I'm the first one to admit I should have waited a few more days to use the sourdough starter I created last week, but it looked so good, and seemed really active with a nice apple-y vinegar smell that I just couldn't wait.
I should have waited.
It's not that the loaves came out terrible, although they are cooling right now so I haven't had the change to taste them, they just didn't have the "oomph" required to lift them nicely. I guess the starter wasn't powerful enough.
I've put my rye starter in the fridge to develop more slowly, hopefully it will improve the flavour.
The recipe below takes about 8 hours to make, not including the sponge set up the night before. Plan ahead and clear your schedule!
River Cottage Sourdough
The River Cottage Bread Handbook
makes 2 smallish loaves
2 3/4 cup warm water
4 cups white unbleached flour (500 grams)
A ladleful of your sourdough starter (1/2 cup to 1 cup), I used 1 cup of starter
For the dough:
4 3/4 cups white unbleached flour (600 grams)
5 tsp fine sea salt (I used table salt)
The night before baking, at bedtime, make the sponge. Mix flour, water and starter in a bowl. Cover and leave in a warmish spot in the house overnight.
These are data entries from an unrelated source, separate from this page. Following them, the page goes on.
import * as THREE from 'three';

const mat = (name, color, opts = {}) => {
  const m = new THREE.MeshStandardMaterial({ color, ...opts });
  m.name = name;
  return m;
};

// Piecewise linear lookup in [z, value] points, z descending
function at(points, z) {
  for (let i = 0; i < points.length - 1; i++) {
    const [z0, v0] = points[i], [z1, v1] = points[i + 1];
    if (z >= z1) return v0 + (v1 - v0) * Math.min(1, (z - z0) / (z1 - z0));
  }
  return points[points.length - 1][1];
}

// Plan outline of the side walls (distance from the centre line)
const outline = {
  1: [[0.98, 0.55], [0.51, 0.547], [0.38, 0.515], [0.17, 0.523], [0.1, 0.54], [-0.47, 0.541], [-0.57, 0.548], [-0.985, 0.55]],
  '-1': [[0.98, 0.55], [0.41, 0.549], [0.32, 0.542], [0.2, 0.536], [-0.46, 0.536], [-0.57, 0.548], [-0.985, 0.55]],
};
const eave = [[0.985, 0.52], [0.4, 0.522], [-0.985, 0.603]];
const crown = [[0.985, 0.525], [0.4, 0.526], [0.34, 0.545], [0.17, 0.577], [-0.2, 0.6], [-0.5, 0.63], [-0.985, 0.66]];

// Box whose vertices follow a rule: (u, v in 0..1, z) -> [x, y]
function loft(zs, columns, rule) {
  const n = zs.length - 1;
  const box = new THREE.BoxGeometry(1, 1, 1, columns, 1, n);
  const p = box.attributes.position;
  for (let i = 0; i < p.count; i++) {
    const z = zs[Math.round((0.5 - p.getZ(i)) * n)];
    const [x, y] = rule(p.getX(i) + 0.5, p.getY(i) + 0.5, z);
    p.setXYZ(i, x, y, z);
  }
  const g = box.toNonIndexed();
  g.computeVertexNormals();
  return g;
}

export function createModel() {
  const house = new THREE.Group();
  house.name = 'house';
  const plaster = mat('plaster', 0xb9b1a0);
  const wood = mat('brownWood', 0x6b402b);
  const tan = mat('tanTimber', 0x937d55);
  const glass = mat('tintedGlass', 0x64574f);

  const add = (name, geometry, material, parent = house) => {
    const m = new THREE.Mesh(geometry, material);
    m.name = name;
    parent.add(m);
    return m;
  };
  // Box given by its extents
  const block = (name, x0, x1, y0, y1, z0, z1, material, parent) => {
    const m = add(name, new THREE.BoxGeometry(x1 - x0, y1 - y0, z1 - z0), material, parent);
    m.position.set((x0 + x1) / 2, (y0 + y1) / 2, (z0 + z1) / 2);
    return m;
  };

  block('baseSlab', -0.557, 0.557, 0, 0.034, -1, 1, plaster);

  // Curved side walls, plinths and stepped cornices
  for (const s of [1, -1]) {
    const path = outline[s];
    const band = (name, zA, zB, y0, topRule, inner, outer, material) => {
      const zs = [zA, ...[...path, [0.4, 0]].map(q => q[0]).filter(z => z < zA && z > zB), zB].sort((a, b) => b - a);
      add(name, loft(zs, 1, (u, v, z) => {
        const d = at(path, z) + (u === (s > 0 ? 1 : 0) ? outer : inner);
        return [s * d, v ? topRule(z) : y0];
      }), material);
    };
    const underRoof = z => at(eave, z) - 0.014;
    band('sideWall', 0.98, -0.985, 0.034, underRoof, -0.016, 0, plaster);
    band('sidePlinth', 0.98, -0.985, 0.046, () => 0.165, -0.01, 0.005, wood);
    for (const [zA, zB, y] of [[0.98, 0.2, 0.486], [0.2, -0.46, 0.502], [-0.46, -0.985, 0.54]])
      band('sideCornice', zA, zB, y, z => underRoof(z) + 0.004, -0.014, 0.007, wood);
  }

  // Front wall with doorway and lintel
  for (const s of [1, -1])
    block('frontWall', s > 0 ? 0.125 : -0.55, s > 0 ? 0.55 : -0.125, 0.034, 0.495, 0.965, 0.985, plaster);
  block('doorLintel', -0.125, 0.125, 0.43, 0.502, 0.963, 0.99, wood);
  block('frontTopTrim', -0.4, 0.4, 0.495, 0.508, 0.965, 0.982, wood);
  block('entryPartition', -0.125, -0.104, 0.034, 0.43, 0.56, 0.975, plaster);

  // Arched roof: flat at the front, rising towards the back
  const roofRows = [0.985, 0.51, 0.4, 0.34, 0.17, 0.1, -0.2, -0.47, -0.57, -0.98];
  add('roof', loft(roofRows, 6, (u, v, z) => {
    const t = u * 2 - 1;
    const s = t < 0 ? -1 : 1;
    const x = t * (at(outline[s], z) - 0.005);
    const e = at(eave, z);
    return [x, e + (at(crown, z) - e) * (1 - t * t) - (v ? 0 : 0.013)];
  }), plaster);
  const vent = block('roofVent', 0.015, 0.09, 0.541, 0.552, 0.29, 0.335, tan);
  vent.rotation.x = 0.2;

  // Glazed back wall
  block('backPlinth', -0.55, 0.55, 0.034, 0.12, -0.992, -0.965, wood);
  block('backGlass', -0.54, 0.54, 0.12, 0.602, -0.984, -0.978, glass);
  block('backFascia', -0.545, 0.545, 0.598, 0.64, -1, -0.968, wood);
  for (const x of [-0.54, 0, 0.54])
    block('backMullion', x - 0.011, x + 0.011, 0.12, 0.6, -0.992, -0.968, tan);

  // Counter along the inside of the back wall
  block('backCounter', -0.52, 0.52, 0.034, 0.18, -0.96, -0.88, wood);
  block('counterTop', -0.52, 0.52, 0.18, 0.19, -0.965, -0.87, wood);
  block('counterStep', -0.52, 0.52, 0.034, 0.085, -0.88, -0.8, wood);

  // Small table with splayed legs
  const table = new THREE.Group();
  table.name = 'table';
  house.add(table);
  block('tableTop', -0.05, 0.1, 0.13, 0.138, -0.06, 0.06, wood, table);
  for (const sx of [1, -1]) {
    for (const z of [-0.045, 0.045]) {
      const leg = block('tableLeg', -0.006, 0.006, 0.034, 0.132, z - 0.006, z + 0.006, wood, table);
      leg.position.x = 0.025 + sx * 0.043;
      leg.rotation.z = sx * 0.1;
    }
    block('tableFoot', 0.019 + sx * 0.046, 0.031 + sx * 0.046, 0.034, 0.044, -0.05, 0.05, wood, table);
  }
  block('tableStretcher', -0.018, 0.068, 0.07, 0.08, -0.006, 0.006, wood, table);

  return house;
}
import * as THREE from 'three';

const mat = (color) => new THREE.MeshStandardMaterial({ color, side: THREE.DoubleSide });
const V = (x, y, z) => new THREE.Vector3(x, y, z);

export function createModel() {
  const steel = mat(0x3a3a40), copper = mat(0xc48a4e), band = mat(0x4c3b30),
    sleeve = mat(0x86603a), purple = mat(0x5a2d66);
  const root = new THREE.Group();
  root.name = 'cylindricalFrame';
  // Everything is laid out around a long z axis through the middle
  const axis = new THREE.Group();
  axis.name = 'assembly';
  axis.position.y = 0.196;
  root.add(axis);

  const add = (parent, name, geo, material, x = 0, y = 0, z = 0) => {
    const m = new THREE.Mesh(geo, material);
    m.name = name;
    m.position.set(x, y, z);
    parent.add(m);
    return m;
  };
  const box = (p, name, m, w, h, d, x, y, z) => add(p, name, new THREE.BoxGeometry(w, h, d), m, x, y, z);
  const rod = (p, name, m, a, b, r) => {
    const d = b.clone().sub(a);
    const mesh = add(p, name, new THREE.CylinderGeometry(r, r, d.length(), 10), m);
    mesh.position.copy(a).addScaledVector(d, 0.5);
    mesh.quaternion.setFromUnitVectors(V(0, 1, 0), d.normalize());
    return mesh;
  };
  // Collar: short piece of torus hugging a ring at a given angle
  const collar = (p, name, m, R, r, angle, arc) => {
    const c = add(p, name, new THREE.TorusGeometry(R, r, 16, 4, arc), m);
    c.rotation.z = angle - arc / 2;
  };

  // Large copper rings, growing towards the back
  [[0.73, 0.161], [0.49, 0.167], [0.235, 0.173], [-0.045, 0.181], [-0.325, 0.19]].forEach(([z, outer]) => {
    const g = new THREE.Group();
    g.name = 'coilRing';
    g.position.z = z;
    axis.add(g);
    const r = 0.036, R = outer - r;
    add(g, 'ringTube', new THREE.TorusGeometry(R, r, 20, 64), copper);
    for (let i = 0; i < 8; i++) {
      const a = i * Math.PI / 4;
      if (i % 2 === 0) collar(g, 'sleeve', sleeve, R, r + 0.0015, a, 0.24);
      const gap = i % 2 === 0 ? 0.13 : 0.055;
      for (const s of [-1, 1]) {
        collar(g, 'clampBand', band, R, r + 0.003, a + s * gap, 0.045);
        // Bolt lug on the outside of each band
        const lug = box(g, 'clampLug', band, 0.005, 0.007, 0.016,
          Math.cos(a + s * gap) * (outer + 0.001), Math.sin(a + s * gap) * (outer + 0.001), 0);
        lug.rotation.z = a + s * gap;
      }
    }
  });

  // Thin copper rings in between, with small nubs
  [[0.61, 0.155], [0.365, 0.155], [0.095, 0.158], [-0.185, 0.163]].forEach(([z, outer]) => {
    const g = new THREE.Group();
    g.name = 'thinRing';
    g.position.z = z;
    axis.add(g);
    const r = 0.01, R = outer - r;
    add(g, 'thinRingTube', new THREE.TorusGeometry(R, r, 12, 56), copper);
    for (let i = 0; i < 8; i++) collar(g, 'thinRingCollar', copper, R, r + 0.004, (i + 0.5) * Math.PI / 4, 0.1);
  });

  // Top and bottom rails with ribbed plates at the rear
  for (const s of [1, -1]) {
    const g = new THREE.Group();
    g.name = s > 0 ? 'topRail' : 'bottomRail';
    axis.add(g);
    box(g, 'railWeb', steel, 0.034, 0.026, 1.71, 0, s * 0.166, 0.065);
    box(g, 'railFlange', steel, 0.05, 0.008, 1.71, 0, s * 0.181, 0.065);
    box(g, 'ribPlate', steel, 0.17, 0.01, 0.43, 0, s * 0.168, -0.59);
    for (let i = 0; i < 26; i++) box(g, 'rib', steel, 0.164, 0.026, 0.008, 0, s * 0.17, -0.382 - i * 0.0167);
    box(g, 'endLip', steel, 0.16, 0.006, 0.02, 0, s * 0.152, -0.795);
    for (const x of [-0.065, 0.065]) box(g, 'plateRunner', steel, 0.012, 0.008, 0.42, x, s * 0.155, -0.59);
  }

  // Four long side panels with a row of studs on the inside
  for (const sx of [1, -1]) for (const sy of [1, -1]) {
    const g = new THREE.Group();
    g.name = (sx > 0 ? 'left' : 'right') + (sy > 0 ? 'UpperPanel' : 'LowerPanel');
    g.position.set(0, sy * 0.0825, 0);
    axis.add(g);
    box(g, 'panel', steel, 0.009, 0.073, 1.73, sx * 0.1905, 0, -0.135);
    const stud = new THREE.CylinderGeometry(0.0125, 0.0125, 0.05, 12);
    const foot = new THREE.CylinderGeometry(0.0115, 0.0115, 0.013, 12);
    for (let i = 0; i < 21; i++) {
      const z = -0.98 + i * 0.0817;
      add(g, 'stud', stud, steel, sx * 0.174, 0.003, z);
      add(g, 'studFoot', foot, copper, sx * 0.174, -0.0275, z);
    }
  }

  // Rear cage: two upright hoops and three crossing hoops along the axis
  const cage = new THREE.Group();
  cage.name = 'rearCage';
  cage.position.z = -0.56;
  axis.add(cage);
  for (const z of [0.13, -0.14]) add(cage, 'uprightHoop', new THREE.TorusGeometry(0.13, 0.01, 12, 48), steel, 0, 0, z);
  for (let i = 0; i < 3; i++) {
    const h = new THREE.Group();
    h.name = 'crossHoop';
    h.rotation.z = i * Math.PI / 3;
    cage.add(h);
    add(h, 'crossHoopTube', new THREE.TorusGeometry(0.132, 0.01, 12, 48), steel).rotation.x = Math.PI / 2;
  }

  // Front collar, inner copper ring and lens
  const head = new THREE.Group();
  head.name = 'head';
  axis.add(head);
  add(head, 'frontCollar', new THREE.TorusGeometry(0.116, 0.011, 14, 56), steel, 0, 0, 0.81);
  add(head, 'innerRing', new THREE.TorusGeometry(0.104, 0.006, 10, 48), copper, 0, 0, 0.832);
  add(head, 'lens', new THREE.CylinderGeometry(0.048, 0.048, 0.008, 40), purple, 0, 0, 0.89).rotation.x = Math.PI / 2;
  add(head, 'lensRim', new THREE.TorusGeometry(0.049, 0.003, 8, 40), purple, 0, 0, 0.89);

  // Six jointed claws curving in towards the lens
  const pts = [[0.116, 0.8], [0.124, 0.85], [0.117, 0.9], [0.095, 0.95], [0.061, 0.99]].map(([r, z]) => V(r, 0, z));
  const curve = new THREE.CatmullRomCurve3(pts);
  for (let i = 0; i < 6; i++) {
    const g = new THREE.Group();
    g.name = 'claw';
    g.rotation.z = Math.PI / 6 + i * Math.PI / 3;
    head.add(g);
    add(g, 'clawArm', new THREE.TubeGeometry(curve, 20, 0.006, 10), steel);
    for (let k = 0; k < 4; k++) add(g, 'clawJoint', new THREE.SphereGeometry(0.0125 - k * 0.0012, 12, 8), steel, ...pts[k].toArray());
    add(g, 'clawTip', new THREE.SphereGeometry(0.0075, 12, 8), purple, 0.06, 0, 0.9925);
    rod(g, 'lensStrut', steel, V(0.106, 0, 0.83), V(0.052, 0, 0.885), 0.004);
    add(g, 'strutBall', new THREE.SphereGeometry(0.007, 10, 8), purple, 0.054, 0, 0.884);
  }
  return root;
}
The next morning, mix the flour and salt into the sponge. The dough should be soft and sticky, just kneadable but a bit wetter than usual dough. Flour your hands and the work surface and begin to knead the dough. It will be messy, scrape the board and your hands every so often. You can add a bit more flour, but do so sparingly as to not make the dough too floury and lose the nice hole-y texture we're aiming for.
When you dough is smooth and satin-y, shape it into a nice tight ball and replace in the bowl. Cover and let rest 1 hour.
After 1 hour, remove from the bowl, press the dough out flat and flatten slightly with your fingertips. Shape back into a tight ball and replace in the bowl, recover and let rise 1 hour. Do this twice more, for a total of 4 risings (4 hours). Each time your dough should feel smoother and more airy, although I don't think mine did.
After the series of 4 risings, your dough should feel soft and pillowy (again, I think mine didn't). Deflate and divide into 2 or 3 pieces.
Shape the rounds into tight balls and place where you are rising the doughs. I put mine into cheescloth lined wicker baskets I got on vacation in the dollar store. Cover the whole thing with plastic, I stuck mine into a large composting bag and clamped it shut to retain heat.
Let rise 2 to 3 hours, or untiled doubled in size. I rose mine 3 hours and they didn't double.
Towards the end of the rising, preheat oven to 500F. There are instructions for using a baking stone and steam tray, but I didn't use those.
Prepare a large cookie sheet with parchment paper, spraying it with water. When the dough is risen to your satisfaction, place it on the cookie sheet and spray with water. Slash the tops and bake for 10 minutes. After 10 minutes, turn down the oven to 400F if light crusted, 350F if crust is browning, 325F is crust is browning too quickly. Bake for 30- 40 minutes for small loaves, 40 to 50 minutes for bigger loaves. Or until done to your satisfaction. I baked mine for 40 minutes.
Cool on wire rack.
Submitting to Yeastspotting because I tried..